Much of my time is spent monitoring the controls I have put in place to mitigate compliance risk, so for example today I have been collating the firms MI for the quarter. I will use this information to identify any trends or new risks to the business and advise the Board on whether we need to take any remedial action. Remedial action can come in the form of amendments to policy and procedures and/or training and development of the firm’s employees. As well as this, I am running compliance projects to meet FCA requirements and preparing for an upcoming compliance audit that is undertaken by an external compliance consultant.

I must also ensure that I keep abreast of regulatory developments; after all, this moulds the way we do business. Keeping a track of what the regulator is saying is a good start, so I read speeches and corporate documents like the Retail Conduct Risk Outlook and the Business Plan so I can predict what actions we may need to take in future. Enforcement actions on other similar firms are also useful in showing how not to do things. Not only does this keep us compliant but hopefully future proof to changes, and most importantly sustainable.

I have been inmy current role for almost nine years but I haven’t always worked in compliance or in financial services for that matter, in fact my current role was my first of this nature.

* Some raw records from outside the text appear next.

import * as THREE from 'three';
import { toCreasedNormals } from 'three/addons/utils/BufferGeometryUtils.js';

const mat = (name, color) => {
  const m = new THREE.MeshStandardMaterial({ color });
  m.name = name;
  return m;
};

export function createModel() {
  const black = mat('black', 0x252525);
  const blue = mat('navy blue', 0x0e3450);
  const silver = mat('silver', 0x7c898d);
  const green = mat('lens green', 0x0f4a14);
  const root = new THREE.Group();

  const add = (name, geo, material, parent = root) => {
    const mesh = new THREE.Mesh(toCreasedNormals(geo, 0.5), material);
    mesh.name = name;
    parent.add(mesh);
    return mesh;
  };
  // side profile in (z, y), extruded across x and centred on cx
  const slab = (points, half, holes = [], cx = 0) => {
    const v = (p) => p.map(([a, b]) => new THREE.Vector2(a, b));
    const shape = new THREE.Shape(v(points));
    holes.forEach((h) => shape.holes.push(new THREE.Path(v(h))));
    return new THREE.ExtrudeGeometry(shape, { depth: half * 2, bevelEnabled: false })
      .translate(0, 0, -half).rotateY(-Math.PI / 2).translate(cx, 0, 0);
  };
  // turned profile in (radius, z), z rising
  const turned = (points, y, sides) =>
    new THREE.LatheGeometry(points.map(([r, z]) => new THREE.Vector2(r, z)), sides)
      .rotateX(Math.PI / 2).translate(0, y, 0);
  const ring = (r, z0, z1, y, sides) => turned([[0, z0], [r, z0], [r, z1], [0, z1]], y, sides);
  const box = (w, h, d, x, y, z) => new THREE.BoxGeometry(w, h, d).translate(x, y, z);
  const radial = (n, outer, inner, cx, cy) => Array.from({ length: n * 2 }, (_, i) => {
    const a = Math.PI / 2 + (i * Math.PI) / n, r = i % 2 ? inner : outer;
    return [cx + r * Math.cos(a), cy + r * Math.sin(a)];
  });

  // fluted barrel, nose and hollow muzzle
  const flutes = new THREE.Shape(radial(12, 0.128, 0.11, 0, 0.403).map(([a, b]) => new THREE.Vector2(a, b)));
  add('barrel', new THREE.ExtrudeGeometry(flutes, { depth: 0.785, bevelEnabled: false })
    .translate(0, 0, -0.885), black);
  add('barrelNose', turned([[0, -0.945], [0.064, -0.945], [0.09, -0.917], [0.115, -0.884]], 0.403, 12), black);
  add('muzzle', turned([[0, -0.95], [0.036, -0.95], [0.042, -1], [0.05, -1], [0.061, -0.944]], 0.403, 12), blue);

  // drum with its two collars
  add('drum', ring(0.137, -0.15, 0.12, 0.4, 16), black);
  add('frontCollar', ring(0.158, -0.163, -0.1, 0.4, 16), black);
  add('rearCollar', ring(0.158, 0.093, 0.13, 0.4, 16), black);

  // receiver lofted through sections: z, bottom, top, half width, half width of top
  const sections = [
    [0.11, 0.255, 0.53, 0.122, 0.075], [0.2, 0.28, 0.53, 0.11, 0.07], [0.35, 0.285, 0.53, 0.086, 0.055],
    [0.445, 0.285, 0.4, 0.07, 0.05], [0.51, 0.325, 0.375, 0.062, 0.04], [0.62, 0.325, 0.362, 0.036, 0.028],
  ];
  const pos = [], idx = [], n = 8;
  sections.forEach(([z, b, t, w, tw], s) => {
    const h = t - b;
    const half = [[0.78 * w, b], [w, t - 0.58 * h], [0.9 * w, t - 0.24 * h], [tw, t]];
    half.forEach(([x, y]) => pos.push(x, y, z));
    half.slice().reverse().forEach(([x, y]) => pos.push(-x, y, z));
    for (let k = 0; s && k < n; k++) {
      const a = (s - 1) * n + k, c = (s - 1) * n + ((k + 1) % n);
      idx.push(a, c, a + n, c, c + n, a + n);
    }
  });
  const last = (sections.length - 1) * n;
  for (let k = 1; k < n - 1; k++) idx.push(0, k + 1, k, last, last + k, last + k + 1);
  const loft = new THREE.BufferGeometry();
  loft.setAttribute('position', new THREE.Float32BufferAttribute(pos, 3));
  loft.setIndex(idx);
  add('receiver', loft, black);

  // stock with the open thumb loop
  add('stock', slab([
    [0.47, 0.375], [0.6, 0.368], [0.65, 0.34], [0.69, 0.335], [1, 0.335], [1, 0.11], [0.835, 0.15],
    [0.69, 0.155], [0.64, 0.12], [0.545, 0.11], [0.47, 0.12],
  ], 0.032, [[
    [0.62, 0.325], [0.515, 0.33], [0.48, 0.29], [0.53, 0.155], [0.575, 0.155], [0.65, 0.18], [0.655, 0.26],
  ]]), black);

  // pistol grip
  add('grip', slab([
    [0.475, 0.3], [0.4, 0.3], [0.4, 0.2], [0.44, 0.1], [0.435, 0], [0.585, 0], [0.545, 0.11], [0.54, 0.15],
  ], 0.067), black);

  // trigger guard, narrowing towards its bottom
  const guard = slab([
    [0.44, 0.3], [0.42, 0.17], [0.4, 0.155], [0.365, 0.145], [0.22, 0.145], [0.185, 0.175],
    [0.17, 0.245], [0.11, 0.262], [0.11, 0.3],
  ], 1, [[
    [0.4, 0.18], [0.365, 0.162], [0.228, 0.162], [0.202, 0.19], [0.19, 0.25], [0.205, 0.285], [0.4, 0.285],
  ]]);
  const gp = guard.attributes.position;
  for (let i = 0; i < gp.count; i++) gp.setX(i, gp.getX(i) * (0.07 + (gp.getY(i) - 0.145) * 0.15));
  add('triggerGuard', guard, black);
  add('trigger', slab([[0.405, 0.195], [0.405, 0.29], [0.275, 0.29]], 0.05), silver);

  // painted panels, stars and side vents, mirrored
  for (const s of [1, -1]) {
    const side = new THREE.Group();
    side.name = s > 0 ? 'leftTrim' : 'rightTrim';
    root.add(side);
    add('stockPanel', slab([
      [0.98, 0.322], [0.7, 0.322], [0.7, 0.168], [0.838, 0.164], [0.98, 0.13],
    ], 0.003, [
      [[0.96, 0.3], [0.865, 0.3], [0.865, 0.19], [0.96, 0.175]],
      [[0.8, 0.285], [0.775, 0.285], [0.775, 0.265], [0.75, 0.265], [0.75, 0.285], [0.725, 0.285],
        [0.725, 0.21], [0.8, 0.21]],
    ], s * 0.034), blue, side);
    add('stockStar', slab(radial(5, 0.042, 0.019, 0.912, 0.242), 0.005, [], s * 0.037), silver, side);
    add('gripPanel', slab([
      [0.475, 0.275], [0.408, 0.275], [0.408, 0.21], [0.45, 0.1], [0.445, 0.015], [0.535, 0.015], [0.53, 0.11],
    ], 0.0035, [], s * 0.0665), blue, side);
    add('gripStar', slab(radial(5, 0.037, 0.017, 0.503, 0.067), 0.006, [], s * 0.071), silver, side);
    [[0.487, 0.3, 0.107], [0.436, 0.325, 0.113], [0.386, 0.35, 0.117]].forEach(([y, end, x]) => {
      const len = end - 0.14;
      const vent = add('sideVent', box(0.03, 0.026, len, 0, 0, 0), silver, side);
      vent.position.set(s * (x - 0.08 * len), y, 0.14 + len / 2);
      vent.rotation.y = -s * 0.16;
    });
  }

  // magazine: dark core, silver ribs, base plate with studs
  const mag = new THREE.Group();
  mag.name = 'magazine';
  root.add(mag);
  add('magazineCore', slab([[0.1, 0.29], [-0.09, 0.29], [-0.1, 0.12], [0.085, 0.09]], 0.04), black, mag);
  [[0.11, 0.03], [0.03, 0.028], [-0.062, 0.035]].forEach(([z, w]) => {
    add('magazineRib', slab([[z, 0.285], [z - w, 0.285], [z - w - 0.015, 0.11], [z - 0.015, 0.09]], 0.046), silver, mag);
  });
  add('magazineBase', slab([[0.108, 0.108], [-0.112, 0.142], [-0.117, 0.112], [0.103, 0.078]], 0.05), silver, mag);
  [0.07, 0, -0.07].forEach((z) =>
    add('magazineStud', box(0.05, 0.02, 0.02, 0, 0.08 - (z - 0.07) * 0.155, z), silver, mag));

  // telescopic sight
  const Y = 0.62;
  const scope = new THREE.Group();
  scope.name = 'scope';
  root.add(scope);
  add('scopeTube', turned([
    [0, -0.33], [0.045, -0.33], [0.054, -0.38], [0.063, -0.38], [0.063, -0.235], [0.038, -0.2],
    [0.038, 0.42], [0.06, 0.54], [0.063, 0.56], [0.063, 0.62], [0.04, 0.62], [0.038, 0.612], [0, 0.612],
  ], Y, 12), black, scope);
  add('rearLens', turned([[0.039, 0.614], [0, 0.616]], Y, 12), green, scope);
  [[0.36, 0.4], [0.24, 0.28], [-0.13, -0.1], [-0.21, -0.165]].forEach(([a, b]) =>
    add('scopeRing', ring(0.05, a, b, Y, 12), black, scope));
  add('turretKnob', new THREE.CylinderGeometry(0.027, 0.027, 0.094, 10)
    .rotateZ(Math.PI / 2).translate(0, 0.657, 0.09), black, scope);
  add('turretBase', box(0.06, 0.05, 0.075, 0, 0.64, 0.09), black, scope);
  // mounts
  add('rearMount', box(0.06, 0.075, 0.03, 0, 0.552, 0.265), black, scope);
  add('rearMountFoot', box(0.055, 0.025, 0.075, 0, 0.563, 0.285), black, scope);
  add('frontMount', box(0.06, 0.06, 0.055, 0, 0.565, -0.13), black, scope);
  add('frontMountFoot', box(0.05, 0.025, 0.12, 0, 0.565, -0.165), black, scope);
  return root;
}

Prior to this I worked for Global IT firm NCR Ltd as a customer services officer and before that I was dispensing medicines for Boots the Chemist. That doesn’t mean I wasn’t equipped for the role, in fact some of the skills gained in previous roles have been fully utilised in this role: for example, attention to detail and compliance with dispensing laws and procedures was paramount in my role as a dispenser and my organisational, analytical and customer service skills from NCR ltd.

Learning the business and the financial products we deal with was important but also learning about the role of compliance and my responsibilities was too. I have developed this knowledge gradually over the years, but one course that really made a difference and has given me the confidence and gravitas I need to discharge my role effectively, is the ICA Diploma in Compliance. This course was interesting and highly interactive and provided me with the direction I needed to make improvements in my firm. It has helped me to make wider connections in the compliance community, both nationally and internationally, which is always important as we go global in financial services and to give me a wider understanding of what issues other compliance officers face. It has also opened up opportunities that I would never have gained through my day-to-day role.

One thing I have learned in my time working in compliance is that it is very easy to get bogged down in detail. Doing this course helped take me ‘out of the box’ and really understand the universe I worked in and what my core responsibilities were. I mean, nobody told me when I started that I was a risk manager although that’s what I had been doing. It also helped me to think more strategically and now I manage my time more effectively because I address the business strategy and objectives first and foremost.

Another key point I would make is that nothing stays the same for very long and being an effective manager of compliance risk and change will greatly assist you in pursuit of success in the role.

For more information on ICA compliance qualifications see http://www.int-comp.org/compliance-courses


Please leave a comment

You can leave the name empty should you wish to remain Anonymous.

You are replying to post:

Name

Country

Email *

Comment *



Comments:

LOAD MORE

© International Compliance Association I Company registration 4429302 I Registered office 6-14 Underwood St, London N1 7JQ, United Kingdom